▶ **What you have to do**
Repeat the data as given. Images do not go in the copy.
[[ Recorded information, beginning ]]
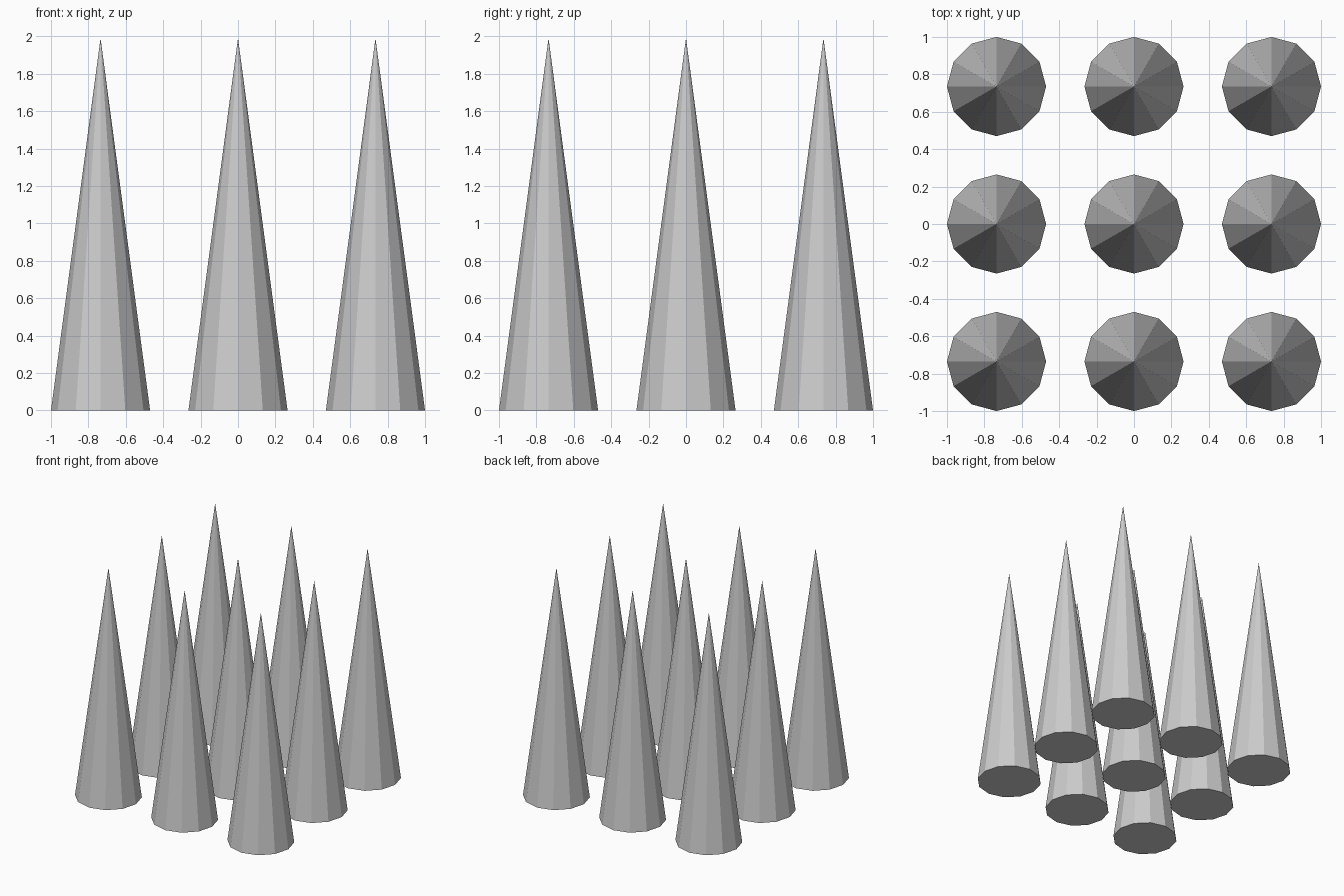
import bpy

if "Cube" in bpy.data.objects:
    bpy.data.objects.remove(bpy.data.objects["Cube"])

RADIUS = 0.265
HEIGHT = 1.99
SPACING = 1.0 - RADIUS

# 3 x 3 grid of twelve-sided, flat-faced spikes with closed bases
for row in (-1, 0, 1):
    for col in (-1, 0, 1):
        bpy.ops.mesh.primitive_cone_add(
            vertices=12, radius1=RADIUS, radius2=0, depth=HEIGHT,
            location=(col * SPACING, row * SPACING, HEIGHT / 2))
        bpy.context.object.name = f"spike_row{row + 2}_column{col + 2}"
[[ Recorded information, end ]]
▶ **Written reply**
import bpy

if "Cube" in bpy.data.objects:
    bpy.data.objects.remove(bpy.data.objects["Cube"])

RADIUS = 0.265
HEIGHT = 1.99
SPACING = 1.0 - RADIUS

# 3 x 3 grid of twelve-sided, flat-faced spikes with closed bases
for row in (-1, 0, 1):
    for col in (-1, 0, 1):
        bpy.ops.mesh.primitive_cone_add(
            vertices=12, radius1=RADIUS, radius2=0, depth=HEIGHT,
            location=(col * SPACING, row * SPACING, HEIGHT / 2))
        bpy.context.object.name = f"spike_row{row + 2}_column{col + 2}"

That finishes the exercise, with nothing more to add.